Background and history
The development of Park conservation area has been defined by the economic fortunes of wider Hartlepool. The land was bought in 1867 by WA Wooler who envisaged a planned country suburb with impressive dwellings. It soon grew rapidly around Ward Jackson Park (grade II registered park and garden).
Large, detached villas, such as Tunstall Court and Tunstall Manor were constructed in a rectilinear street pattern, laid out around the park. These villas of Victorian and Edwardian industrialists were built within substantial private grounds in a variety of architectural styles.
Following the First World War, Hartlepool declined economically. The large estates were gradually subdivided into smaller plots. Several experienced change from residential to public and institutional use. A school, sports club and local authority training centre found homes in the former houses. A significant intensification of development by the end of the 20th century saw a return to residential use.

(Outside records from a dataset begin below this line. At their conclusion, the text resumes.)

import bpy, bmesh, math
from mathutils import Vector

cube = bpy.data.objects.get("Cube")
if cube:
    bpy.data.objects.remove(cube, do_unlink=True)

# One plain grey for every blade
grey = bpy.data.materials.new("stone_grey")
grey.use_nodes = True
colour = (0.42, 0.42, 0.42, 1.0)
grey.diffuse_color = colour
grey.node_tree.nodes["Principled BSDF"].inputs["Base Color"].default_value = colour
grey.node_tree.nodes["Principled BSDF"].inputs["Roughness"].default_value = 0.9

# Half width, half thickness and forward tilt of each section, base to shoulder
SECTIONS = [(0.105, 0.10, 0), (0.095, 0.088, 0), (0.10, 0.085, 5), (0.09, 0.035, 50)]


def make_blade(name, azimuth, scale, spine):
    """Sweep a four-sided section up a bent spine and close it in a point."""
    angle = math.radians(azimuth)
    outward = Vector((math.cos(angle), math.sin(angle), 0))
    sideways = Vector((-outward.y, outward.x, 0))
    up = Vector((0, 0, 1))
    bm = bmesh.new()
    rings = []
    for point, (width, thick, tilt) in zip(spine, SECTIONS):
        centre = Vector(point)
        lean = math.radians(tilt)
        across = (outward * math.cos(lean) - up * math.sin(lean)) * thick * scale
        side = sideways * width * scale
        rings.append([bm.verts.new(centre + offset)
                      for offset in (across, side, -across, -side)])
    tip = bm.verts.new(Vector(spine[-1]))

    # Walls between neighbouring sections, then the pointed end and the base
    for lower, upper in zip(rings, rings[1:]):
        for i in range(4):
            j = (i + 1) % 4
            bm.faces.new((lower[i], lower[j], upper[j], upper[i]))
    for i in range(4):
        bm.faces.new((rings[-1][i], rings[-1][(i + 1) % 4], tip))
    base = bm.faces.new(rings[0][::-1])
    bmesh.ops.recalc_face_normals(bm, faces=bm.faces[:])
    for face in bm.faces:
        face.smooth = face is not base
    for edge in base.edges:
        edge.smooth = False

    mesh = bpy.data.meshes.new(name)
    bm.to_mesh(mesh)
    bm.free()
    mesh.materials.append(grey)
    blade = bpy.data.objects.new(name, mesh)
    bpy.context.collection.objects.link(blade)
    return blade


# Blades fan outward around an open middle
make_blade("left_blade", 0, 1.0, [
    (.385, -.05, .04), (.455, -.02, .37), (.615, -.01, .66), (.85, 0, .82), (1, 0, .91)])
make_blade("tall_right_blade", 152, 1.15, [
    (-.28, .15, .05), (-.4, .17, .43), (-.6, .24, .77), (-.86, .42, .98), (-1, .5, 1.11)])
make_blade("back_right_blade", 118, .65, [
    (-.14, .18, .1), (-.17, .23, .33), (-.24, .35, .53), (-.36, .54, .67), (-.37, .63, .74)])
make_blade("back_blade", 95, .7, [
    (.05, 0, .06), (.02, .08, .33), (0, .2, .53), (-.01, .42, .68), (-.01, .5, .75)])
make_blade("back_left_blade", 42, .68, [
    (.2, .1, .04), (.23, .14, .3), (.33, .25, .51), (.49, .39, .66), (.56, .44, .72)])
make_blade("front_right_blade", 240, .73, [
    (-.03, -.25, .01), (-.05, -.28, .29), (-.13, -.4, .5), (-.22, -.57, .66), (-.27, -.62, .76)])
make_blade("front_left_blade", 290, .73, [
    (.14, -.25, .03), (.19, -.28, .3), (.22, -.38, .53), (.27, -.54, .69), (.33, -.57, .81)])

Park remains a very desirable suburb of Hartlepool. Its spatial layout retains its concealed views, filtered by walls, hedges and matures trees. Long street vistas are tunnelled by overhanging trees. These contrast with the intermittent views into the private estates glimpsed through gateways, along driveways and over boundary walls.
Is it at risk?

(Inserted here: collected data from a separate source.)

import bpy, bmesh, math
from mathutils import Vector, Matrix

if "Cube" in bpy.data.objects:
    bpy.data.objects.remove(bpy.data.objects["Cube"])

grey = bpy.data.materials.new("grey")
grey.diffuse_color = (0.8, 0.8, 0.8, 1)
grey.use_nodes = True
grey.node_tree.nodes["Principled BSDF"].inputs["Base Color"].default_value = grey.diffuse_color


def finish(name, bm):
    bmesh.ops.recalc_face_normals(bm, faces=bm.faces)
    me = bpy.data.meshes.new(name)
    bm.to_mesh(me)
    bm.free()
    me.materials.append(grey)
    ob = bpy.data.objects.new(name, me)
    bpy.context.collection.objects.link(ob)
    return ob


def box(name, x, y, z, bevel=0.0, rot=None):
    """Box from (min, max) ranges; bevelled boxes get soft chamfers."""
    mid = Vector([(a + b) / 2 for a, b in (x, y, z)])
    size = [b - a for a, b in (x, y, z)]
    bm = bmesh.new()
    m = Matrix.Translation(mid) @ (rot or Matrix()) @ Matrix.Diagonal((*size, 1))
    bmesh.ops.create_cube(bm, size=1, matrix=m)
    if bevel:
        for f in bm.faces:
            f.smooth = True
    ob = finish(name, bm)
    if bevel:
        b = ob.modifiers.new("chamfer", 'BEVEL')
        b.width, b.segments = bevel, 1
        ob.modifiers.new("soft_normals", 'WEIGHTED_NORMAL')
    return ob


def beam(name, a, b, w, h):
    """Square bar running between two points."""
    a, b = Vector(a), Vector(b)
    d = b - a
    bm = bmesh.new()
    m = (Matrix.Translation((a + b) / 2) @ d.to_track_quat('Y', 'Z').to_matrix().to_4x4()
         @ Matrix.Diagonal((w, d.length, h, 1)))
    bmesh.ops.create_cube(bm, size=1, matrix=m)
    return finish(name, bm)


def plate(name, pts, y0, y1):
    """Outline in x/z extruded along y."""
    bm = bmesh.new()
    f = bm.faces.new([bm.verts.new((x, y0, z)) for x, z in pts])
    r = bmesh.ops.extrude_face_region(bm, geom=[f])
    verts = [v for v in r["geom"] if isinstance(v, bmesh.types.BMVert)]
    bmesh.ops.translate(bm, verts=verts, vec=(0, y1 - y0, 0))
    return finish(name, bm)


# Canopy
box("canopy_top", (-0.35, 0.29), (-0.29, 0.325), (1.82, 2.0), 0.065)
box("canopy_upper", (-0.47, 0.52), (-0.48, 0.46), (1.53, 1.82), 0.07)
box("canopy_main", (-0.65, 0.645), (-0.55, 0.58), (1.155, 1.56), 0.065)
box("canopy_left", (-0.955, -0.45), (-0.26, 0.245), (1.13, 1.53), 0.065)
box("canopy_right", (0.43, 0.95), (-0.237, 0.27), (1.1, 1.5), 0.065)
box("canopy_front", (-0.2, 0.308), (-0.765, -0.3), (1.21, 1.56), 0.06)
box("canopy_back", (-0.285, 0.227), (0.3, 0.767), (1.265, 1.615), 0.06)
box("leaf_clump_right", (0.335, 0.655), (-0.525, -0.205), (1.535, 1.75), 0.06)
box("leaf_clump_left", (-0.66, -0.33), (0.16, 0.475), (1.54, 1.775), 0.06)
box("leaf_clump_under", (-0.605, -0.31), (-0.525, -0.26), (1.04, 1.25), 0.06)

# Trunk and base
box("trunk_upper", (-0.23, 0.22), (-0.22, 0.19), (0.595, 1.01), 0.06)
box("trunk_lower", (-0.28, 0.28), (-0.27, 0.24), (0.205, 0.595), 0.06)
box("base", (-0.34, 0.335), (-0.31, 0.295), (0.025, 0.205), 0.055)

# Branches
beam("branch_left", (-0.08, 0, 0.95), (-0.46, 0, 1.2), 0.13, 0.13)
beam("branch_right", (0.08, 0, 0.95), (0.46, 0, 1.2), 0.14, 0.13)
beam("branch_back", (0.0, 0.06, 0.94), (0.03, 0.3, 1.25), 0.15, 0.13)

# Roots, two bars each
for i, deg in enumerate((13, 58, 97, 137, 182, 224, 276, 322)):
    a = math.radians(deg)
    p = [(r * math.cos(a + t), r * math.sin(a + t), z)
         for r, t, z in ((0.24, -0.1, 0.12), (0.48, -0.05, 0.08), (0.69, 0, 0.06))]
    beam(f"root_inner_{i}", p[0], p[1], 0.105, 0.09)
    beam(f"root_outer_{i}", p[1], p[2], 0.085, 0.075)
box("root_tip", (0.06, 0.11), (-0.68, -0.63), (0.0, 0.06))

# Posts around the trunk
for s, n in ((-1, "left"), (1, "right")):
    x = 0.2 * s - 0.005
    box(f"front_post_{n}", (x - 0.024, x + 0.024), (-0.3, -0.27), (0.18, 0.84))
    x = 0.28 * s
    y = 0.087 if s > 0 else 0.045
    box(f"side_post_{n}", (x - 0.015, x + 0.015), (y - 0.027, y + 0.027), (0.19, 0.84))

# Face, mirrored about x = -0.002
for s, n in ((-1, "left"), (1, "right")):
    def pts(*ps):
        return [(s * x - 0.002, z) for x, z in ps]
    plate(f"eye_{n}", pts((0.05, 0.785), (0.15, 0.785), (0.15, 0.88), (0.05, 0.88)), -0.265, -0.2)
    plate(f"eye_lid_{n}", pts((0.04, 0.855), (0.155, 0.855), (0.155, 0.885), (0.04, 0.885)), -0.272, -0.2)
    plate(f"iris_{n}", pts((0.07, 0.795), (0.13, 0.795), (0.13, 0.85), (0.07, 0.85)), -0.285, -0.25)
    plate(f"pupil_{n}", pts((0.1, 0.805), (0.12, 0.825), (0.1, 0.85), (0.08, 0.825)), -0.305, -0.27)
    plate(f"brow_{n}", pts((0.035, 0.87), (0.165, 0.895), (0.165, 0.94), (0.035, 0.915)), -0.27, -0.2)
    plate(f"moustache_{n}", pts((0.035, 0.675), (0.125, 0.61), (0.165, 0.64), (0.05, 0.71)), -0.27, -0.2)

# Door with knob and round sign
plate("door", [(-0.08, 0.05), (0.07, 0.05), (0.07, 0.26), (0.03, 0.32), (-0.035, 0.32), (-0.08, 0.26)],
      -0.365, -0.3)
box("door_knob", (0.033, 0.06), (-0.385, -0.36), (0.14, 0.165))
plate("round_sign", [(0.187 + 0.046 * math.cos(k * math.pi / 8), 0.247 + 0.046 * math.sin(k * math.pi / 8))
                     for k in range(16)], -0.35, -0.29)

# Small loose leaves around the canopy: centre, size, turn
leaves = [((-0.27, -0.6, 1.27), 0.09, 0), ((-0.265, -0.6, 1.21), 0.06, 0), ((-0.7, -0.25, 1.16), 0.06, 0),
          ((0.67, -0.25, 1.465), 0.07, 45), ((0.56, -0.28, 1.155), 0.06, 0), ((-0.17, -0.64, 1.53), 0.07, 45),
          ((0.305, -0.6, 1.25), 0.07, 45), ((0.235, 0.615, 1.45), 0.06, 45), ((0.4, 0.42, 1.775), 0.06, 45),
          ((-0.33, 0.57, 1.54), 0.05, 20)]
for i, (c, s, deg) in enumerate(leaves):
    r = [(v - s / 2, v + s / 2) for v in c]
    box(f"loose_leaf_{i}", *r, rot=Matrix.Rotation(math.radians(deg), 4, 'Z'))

Yes. Park conservation area has been on the Historic England Heritage at Risk Register since 2014.
This is due to increasing demand for further residential development that would split up the grounds of the original villa plots. Many of the large plots have already been subdivided for residential use. If this trend continues, the original character of the whole conservation area will increasingly be lost.

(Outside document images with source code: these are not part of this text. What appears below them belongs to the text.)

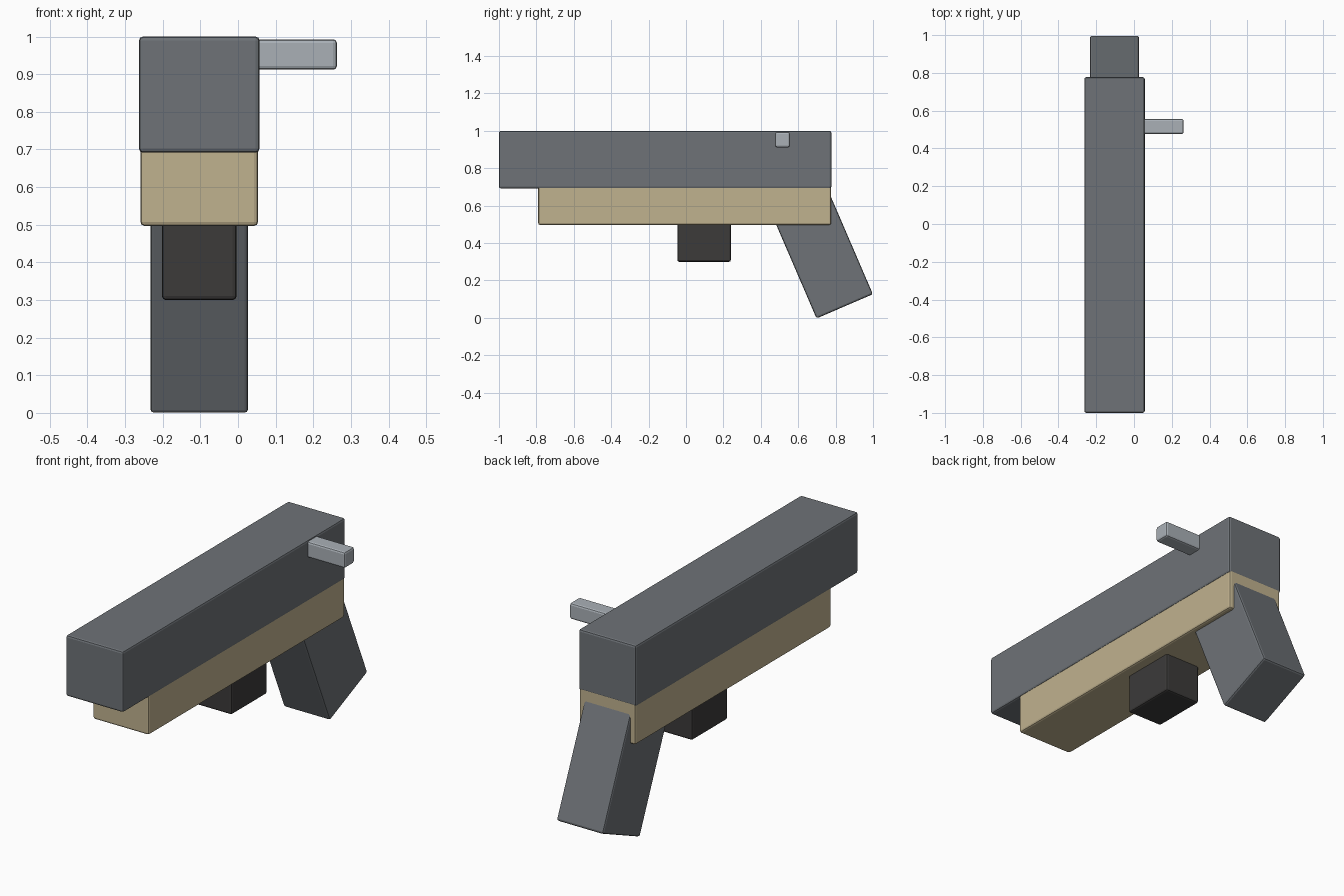
import bpy, math
from mathutils import Vector

if "Cube" in bpy.data.objects:
    bpy.data.objects.remove(bpy.data.objects["Cube"])


def material(name, rgb):
    m = bpy.data.materials.new(name)
    m.diffuse_color = (*rgb, 1.0)
    m.use_nodes = True
    m.node_tree.nodes["Principled BSDF"].inputs["Base Color"].default_value = m.diffuse_color
    return m


slate = material("slate grey", (0.156, 0.170, 0.185))
tan = material("tan", (0.53, 0.445, 0.275))
charcoal = material("charcoal", (0.045, 0.043, 0.042))
steel = material("light steel", (0.40, 0.435, 0.47))


def block(name, lo, hi, mat, bevel=0.01, tilt=0.0, pivot=(0, 0, 0)):
    """Rounded box between two corners, tilted about x and moved to pivot."""
    lo, hi = Vector(lo), Vector(hi)
    bpy.ops.mesh.primitive_cube_add(size=1)
    ob = bpy.context.object
    ob.name = name
    centre, size = (lo + hi) / 2, hi - lo
    for v in ob.data.vertices:
        v.co = Vector(a * b for a, b in zip(v.co, size)) + centre
    ob.location = pivot
    ob.rotation_euler.x = tilt
    ob.data.materials.append(mat)
    mod = ob.modifiers.new("rounded edges", 'BEVEL')
    mod.width = bevel
    mod.segments = 2
    bpy.ops.object.shade_flat()
    return ob


# Upper body and the lower frame beneath it
block("upper_body", (-0.263, -1.0, 0.692), (0.057, 0.777, 1.0), slate)
block("lower_frame", (-0.259, -0.79, 0.497), (0.053, 0.776, 0.72), tan)

# Short block under the frame
block("under_block", (-0.202, -0.046, 0.3), (-0.004, 0.24, 0.55), charcoal)

# Side lever
block("side_lever", (0.0, 0.476, 0.912), (0.263, 0.556, 0.993), steel)

# Grip, slanted backwards from the frame
block("grip", (-0.233, 0, 0), (0.027, 0.328, 0.64), slate,
      tilt=math.radians(23.3), pivot=(0, 0.698, -0.003))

What's the current situation?
Planning Permission has recently been granted for a large development within the grounds of Meadowcroft. This is one of the last remaining Victorian villas to retain some semblance of its original plot size. Meadowcroft has all the features demanded by the wealthy Victorian industrialist who built it. It is set out like a small country estate.
The proposed residential development will block important views of the grounds from the principal rooms of the house. This would significantly damage the relationship between the house and its grounds. Approval of the development by Hartlepool Borough Council may well be the final 'nail in the coffin' for Park conservation area. The approval was given contrary to Council Officers' recommendations.
Planning Permission has also been granted for the demolition of Tunstall Court, one of the original large villas. It had been vacant for many years. Years of neglect and decay, worsened by repeated attacks of vandalism sealed its fate.
The removal of Park conservation area from the register can only be achieved if the essential elements of its character and appearance are respected and protected.